**Requirement:**
Restate word for word the lines in the listing below, starting at the line containing "a, b, c, d = (stations[min(max(i" and ending at the line containing "a = math.tau * k / count", both included; leave out the rest.

**Dataset excerpts:**
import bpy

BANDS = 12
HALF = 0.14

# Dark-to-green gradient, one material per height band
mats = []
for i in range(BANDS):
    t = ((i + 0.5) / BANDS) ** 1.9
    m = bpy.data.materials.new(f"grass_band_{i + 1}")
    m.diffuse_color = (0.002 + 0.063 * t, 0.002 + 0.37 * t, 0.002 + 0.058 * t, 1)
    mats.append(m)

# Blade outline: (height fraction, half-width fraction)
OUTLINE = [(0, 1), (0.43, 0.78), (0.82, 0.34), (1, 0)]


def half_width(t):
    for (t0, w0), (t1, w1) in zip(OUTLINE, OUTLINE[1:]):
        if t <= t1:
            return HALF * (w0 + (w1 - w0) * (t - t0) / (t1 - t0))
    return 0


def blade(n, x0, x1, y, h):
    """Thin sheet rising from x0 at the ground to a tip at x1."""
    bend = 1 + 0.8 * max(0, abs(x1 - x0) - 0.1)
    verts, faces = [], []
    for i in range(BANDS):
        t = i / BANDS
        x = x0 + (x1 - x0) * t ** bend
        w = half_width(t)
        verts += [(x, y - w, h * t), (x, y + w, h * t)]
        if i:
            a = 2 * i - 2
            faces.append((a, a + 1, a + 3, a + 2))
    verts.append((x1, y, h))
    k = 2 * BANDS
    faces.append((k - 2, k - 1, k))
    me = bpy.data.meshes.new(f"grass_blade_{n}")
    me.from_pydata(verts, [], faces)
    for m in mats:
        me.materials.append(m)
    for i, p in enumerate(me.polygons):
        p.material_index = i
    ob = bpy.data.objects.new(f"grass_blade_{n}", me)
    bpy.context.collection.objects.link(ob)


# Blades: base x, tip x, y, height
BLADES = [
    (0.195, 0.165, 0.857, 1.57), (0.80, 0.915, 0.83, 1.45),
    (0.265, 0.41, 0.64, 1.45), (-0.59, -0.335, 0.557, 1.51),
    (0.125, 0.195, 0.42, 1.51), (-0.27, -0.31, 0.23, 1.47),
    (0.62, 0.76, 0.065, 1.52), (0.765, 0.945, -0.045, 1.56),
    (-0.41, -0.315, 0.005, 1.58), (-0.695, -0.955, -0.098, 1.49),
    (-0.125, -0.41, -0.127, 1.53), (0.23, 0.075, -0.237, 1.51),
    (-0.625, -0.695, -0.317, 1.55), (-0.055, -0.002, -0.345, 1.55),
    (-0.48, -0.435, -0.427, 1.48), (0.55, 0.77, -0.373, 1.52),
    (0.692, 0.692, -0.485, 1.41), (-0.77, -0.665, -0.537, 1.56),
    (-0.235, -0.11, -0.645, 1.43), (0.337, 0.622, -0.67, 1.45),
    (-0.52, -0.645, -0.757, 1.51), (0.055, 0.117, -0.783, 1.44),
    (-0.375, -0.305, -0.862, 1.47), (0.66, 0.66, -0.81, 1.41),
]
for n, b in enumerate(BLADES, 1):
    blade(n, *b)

* * *

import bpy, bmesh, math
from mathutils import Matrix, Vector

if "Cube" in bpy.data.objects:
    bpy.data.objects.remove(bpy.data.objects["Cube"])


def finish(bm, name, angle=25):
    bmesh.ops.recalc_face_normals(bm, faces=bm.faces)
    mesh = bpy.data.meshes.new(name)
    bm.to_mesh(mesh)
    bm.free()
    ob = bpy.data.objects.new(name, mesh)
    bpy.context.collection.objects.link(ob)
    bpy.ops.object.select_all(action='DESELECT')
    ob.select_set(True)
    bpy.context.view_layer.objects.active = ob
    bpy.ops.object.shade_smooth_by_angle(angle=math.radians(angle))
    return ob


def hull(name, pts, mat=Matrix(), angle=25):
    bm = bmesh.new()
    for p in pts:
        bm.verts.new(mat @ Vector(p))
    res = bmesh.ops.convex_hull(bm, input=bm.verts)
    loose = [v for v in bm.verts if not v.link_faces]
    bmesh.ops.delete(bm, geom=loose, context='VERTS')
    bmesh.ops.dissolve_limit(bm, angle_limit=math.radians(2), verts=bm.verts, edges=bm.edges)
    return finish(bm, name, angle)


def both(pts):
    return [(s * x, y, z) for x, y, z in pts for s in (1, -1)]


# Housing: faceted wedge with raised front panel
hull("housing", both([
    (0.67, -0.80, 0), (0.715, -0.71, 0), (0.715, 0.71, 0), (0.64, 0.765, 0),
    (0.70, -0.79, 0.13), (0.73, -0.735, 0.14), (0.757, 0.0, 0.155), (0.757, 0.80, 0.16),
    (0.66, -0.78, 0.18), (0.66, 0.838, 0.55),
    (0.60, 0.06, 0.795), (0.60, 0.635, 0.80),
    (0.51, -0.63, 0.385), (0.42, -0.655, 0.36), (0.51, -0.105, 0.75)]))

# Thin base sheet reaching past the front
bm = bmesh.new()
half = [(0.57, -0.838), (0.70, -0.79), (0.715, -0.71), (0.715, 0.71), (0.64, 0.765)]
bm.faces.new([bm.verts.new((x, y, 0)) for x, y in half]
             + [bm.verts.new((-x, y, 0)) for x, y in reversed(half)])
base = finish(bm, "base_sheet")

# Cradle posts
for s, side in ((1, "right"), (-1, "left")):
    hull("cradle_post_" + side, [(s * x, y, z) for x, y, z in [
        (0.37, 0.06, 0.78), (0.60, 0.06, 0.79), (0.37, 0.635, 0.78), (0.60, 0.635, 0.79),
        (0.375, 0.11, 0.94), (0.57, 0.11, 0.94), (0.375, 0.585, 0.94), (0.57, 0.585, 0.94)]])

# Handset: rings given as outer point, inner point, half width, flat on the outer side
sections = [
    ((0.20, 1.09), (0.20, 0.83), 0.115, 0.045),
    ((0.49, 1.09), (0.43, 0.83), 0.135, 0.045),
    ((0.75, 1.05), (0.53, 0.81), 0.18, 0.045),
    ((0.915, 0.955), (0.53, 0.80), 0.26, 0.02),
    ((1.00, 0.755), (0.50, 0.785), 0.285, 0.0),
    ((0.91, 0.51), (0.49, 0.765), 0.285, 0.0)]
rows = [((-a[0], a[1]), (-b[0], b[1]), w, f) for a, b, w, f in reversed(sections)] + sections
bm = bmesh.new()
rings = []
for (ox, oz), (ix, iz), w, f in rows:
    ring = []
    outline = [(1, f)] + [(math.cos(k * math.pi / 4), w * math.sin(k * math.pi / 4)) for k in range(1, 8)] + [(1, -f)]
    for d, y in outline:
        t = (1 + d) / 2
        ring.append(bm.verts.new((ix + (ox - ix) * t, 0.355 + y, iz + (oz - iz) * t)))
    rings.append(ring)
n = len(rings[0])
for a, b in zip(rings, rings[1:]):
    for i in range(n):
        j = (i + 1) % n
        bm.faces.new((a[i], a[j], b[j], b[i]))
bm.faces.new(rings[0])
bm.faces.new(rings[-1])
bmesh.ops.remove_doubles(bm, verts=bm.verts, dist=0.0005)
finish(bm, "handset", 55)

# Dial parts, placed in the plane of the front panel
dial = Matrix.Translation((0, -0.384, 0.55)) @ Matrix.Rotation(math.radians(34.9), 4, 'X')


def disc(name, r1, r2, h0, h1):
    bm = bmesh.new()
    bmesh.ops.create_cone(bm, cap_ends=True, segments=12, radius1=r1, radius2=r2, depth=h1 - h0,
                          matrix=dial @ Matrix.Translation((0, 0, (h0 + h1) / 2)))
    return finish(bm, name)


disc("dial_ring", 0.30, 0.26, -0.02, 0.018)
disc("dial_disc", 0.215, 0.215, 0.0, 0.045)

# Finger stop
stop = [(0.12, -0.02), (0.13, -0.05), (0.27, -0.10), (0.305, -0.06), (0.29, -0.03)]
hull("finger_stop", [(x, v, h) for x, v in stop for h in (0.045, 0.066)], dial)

* * *

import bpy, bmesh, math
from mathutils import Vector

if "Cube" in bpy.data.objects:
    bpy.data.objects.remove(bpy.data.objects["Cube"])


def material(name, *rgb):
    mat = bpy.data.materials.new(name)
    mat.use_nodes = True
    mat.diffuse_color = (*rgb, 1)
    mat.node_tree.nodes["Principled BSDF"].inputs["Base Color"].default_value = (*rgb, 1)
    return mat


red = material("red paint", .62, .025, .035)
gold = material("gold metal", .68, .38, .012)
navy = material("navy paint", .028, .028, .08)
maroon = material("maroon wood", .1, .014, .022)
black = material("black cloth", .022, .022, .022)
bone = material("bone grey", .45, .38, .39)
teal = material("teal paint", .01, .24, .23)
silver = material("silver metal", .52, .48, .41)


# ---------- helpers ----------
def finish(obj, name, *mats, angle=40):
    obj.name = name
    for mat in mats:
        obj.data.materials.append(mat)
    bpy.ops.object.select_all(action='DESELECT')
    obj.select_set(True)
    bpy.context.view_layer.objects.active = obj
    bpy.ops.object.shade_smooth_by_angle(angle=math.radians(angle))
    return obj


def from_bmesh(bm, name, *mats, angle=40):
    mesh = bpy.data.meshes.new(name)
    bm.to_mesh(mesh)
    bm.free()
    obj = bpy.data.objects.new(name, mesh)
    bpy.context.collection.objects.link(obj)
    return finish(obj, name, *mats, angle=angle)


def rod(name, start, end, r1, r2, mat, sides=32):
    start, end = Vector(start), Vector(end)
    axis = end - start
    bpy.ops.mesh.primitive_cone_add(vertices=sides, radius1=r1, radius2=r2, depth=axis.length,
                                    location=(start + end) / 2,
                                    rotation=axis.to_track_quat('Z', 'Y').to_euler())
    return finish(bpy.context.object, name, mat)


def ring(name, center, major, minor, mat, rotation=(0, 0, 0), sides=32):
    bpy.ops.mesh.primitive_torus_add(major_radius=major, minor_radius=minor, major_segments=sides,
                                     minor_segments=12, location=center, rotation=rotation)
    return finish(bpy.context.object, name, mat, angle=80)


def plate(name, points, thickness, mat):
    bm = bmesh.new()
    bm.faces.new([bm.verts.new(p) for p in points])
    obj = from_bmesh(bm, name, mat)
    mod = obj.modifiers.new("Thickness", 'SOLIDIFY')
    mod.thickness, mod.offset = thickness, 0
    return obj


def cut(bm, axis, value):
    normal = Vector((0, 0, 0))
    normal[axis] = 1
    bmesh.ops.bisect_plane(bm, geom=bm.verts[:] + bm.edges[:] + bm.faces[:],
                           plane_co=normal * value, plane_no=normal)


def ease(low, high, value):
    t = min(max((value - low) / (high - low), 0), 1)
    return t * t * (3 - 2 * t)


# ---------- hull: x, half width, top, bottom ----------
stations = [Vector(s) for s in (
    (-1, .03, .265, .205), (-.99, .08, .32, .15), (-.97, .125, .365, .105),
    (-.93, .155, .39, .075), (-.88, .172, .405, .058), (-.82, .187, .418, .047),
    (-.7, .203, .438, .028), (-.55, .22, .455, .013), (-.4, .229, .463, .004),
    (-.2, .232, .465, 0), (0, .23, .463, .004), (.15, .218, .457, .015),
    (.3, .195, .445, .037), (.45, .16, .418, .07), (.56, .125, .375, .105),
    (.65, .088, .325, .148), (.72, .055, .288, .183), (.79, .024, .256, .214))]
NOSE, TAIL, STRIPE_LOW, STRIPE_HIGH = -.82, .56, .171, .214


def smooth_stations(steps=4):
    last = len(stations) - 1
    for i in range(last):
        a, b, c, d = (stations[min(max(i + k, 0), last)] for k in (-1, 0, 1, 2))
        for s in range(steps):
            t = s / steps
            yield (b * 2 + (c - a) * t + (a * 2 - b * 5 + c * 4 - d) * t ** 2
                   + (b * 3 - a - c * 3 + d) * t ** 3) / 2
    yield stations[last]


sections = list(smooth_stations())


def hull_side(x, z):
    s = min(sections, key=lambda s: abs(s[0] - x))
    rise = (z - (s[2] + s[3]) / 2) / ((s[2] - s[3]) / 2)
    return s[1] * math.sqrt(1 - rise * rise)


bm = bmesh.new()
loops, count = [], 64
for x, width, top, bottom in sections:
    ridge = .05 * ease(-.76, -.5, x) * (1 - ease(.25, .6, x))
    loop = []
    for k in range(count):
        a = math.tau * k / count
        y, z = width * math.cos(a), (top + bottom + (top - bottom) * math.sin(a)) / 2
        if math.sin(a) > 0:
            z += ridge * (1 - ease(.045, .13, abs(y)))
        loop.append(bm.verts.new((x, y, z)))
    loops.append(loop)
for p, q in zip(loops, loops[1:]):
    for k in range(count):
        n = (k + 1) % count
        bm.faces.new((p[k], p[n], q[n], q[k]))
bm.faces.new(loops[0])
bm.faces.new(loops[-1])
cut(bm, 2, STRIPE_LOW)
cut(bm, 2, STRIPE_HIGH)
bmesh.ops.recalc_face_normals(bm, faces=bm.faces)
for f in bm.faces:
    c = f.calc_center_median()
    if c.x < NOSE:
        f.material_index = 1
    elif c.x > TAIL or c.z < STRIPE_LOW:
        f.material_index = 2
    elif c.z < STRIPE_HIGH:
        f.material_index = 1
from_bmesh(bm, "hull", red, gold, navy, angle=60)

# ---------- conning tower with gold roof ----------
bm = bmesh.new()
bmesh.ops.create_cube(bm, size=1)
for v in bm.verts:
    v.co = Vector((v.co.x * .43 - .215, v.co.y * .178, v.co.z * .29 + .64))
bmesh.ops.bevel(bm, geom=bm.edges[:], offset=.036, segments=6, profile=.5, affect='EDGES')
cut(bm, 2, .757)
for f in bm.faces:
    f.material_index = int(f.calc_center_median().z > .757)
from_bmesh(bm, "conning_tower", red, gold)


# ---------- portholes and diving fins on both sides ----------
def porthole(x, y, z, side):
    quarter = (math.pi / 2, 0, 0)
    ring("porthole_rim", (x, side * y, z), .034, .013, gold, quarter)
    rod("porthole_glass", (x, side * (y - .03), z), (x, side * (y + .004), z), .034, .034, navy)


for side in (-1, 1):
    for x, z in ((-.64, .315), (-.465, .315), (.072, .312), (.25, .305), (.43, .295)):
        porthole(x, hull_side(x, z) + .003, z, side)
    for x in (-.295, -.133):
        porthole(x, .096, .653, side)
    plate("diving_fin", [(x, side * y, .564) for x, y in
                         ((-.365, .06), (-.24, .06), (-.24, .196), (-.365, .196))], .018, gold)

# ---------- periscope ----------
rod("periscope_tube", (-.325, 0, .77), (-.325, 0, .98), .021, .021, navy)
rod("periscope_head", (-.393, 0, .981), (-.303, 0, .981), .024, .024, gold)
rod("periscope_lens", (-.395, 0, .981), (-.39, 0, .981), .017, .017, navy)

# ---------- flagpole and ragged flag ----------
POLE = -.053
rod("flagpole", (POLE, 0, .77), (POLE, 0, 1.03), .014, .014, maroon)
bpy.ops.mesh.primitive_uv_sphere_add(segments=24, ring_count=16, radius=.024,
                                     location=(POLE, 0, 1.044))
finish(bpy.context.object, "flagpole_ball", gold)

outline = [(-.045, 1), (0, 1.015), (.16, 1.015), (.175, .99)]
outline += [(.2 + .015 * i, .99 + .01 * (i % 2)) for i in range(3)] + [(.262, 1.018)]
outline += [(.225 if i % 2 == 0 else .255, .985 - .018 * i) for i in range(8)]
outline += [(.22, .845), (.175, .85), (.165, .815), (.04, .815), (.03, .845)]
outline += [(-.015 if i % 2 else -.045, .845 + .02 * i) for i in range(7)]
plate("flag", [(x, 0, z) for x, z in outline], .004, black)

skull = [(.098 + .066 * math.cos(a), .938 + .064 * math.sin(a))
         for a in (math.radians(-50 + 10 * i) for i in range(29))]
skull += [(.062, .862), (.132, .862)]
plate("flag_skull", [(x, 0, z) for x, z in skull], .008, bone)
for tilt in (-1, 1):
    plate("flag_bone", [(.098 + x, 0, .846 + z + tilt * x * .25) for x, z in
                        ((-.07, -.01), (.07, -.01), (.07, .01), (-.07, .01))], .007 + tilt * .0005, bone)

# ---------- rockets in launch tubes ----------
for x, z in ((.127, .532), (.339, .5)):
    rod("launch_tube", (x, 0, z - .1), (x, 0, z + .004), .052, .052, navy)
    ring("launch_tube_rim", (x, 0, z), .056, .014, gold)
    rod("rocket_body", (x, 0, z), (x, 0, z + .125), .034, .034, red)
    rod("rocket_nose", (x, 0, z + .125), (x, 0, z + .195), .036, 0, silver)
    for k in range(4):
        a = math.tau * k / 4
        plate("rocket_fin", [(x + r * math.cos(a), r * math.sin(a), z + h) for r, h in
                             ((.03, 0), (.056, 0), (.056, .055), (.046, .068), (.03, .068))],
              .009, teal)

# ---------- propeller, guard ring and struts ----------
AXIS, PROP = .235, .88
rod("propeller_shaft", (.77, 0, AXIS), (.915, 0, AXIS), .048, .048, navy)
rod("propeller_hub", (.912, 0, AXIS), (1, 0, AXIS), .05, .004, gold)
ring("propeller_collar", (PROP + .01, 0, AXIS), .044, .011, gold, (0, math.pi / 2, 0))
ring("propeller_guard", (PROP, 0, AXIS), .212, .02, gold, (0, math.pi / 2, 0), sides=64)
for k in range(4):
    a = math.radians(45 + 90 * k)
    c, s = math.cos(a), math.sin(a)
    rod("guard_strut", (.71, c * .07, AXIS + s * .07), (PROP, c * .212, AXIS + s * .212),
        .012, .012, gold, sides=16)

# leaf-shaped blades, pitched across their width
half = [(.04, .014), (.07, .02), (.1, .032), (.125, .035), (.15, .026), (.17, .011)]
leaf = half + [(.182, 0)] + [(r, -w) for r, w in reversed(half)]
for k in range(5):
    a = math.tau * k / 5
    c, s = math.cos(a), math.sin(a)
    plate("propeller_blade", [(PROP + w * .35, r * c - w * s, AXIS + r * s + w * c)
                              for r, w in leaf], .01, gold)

**Answer space:**
        a, b, c, d = (stations[min(max(i + k, 0), last)] for k in (-1, 0, 1, 2))
        for s in range(steps):
            t = s / steps
            yield (b * 2 + (c - a) * t + (a * 2 - b * 5 + c * 4 - d) * t ** 2
                   + (b * 3 - a - c * 3 + d) * t ** 3) / 2
    yield stations[last]


sections = list(smooth_stations())


def hull_side(x, z):
    s = min(sections, key=lambda s: abs(s[0] - x))
    rise = (z - (s[2] + s[3]) / 2) / ((s[2] - s[3]) / 2)
    return s[1] * math.sqrt(1 - rise * rise)


bm = bmesh.new()
loops, count = [], 64
for x, width, top, bottom in sections:
    ridge = .05 * ease(-.76, -.5, x) * (1 - ease(.25, .6, x))
    loop = []
    for k in range(count):
        a = math.tau * k / count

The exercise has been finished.